Retyping each entry exactly is the whole task.
[Opening SOURCE INFORMATION section]
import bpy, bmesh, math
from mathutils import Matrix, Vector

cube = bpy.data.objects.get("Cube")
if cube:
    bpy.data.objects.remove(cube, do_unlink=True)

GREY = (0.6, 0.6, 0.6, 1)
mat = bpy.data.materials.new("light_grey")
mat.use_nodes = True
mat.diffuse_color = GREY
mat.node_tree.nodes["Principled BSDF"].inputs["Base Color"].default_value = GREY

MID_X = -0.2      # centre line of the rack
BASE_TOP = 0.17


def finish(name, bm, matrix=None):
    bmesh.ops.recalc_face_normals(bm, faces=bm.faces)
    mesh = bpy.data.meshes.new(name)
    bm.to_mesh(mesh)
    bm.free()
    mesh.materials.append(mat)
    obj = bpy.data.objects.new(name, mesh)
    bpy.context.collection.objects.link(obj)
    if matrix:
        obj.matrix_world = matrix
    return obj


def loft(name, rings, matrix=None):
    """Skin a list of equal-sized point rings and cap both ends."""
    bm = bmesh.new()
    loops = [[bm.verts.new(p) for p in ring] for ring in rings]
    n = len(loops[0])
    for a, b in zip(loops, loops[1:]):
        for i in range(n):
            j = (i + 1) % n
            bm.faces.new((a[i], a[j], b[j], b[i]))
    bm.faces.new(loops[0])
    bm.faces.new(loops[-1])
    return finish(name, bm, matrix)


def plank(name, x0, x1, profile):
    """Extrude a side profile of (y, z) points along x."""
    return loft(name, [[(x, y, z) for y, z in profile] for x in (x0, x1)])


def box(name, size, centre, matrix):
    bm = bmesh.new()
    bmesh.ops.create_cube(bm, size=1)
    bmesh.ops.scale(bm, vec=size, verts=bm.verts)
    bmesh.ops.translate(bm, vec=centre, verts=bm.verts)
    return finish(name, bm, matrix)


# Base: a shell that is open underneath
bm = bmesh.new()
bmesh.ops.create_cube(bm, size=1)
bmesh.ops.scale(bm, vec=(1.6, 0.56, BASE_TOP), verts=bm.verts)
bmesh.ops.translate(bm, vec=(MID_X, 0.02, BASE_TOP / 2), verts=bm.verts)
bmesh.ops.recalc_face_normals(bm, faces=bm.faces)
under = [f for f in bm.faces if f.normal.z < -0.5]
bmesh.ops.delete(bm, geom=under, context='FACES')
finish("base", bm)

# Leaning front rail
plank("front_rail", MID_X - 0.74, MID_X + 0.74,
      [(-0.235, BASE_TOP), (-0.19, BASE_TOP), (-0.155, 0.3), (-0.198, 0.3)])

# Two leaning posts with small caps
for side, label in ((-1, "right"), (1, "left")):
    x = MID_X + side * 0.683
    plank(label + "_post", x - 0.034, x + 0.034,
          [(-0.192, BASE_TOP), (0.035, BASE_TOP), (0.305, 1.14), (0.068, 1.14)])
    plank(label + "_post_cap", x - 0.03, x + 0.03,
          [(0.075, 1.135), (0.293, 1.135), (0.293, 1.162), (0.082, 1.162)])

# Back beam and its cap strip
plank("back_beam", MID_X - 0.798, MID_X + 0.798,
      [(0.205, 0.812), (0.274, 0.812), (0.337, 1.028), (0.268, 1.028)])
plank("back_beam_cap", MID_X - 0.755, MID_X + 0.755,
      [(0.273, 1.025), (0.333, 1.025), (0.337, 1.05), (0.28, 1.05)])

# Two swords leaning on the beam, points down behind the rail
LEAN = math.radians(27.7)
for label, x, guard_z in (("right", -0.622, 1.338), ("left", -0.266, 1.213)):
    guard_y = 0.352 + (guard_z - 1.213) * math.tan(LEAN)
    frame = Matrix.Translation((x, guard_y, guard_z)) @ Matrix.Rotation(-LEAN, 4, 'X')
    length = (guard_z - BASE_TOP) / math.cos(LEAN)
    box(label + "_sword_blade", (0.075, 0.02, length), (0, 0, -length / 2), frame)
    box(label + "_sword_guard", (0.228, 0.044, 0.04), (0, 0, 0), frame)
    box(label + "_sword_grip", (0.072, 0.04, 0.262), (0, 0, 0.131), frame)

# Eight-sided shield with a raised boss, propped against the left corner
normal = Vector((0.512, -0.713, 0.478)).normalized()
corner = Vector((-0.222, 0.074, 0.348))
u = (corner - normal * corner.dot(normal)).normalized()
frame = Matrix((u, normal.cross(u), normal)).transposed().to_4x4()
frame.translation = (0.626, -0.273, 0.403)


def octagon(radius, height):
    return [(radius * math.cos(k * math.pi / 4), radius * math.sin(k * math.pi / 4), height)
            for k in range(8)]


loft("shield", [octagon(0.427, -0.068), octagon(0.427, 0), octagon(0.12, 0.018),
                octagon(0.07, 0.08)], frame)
[Closing SOURCE INFORMATION section]
## YOUR SOLUTION
import bpy, bmesh, math
from mathutils import Matrix, Vector

cube = bpy.data.objects.get("Cube")
if cube:
    bpy.data.objects.remove(cube, do_unlink=True)

GREY = (0.6, 0.6, 0.6, 1)
mat = bpy.data.materials.new("light_grey")
mat.use_nodes = True
mat.diffuse_color = GREY
mat.node_tree.nodes["Principled BSDF"].inputs["Base Color"].default_value = GREY

MID_X = -0.2      # centre line of the rack
BASE_TOP = 0.17


def finish(name, bm, matrix=None):
    bmesh.ops.recalc_face_normals(bm, faces=bm.faces)
    mesh = bpy.data.meshes.new(name)
    bm.to_mesh(mesh)
    bm.free()
    mesh.materials.append(mat)
    obj = bpy.data.objects.new(name, mesh)
    bpy.context.collection.objects.link(obj)
    if matrix:
        obj.matrix_world = matrix
    return obj


def loft(name, rings, matrix=None):
    """Skin a list of equal-sized point rings and cap both ends."""
    bm = bmesh.new()
    loops = [[bm.verts.new(p) for p in ring] for ring in rings]
    n = len(loops[0])
    for a, b in zip(loops, loops[1:]):
        for i in range(n):
            j = (i + 1) % n
            bm.faces.new((a[i], a[j], b[j], b[i]))
    bm.faces.new(loops[0])
    bm.faces.new(loops[-1])
    return finish(name, bm, matrix)


def plank(name, x0, x1, profile):
    """Extrude a side profile of (y, z) points along x."""
    return loft(name, [[(x, y, z) for y, z in profile] for x in (x0, x1)])


def box(name, size, centre, matrix):
    bm = bmesh.new()
    bmesh.ops.create_cube(bm, size=1)
    bmesh.ops.scale(bm, vec=size, verts=bm.verts)
    bmesh.ops.translate(bm, vec=centre, verts=bm.verts)
    return finish(name, bm, matrix)


# Base: a shell that is open underneath
bm = bmesh.new()
bmesh.ops.create_cube(bm, size=1)
bmesh.ops.scale(bm, vec=(1.6, 0.56, BASE_TOP), verts=bm.verts)
bmesh.ops.translate(bm, vec=(MID_X, 0.02, BASE_TOP / 2), verts=bm.verts)
bmesh.ops.recalc_face_normals(bm, faces=bm.faces)
under = [f for f in bm.faces if f.normal.z < -0.5]
bmesh.ops.delete(bm, geom=under, context='FACES')
finish("base", bm)

# Leaning front rail
plank("front_rail", MID_X - 0.74, MID_X + 0.74,
      [(-0.235, BASE_TOP), (-0.19, BASE_TOP), (-0.155, 0.3), (-0.198, 0.3)])

# Two leaning posts with small caps
for side, label in ((-1, "right"), (1, "left")):
    x = MID_X + side * 0.683
    plank(label + "_post", x - 0.034, x + 0.034,
          [(-0.192, BASE_TOP), (0.035, BASE_TOP), (0.305, 1.14), (0.068, 1.14)])
    plank(label + "_post_cap", x - 0.03, x + 0.03,
          [(0.075, 1.135), (0.293, 1.135), (0.293, 1.162), (0.082, 1.162)])

# Back beam and its cap strip
plank("back_beam", MID_X - 0.798, MID_X + 0.798,
      [(0.205, 0.812), (0.274, 0.812), (0.337, 1.028), (0.268, 1.028)])
plank("back_beam_cap", MID_X - 0.755, MID_X + 0.755,
      [(0.273, 1.025), (0.333, 1.025), (0.337, 1.05), (0.28, 1.05)])

# Two swords leaning on the beam, points down behind the rail
LEAN = math.radians(27.7)
for label, x, guard_z in (("right", -0.622, 1.338), ("left", -0.266, 1.213)):
    guard_y = 0.352 + (guard_z - 1.213) * math.tan(LEAN)
    frame = Matrix.Translation((x, guard_y, guard_z)) @ Matrix.Rotation(-LEAN, 4, 'X')
    length = (guard_z - BASE_TOP) / math.cos(LEAN)
    box(label + "_sword_blade", (0.075, 0.02, length), (0, 0, -length / 2), frame)
    box(label + "_sword_guard", (0.228, 0.044, 0.04), (0, 0, 0), frame)
    box(label + "_sword_grip", (0.072, 0.04, 0.262), (0, 0, 0.131), frame)

# Eight-sided shield with a raised boss, propped against the left corner
normal = Vector((0.512, -0.713, 0.478)).normalized()
corner = Vector((-0.222, 0.074, 0.348))
u = (corner - normal * corner.dot(normal)).normalized()
frame = Matrix((u, normal.cross(u), normal)).transposed().to_4x4()
frame.translation = (0.626, -0.273, 0.403)


def octagon(radius, height):
    return [(radius * math.cos(k * math.pi / 4), radius * math.sin(k * math.pi / 4), height)
            for k in range(8)]


loft("shield", [octagon(0.427, -0.068), octagon(0.427, 0), octagon(0.12, 0.018),
                octagon(0.07, 0.08)], frame)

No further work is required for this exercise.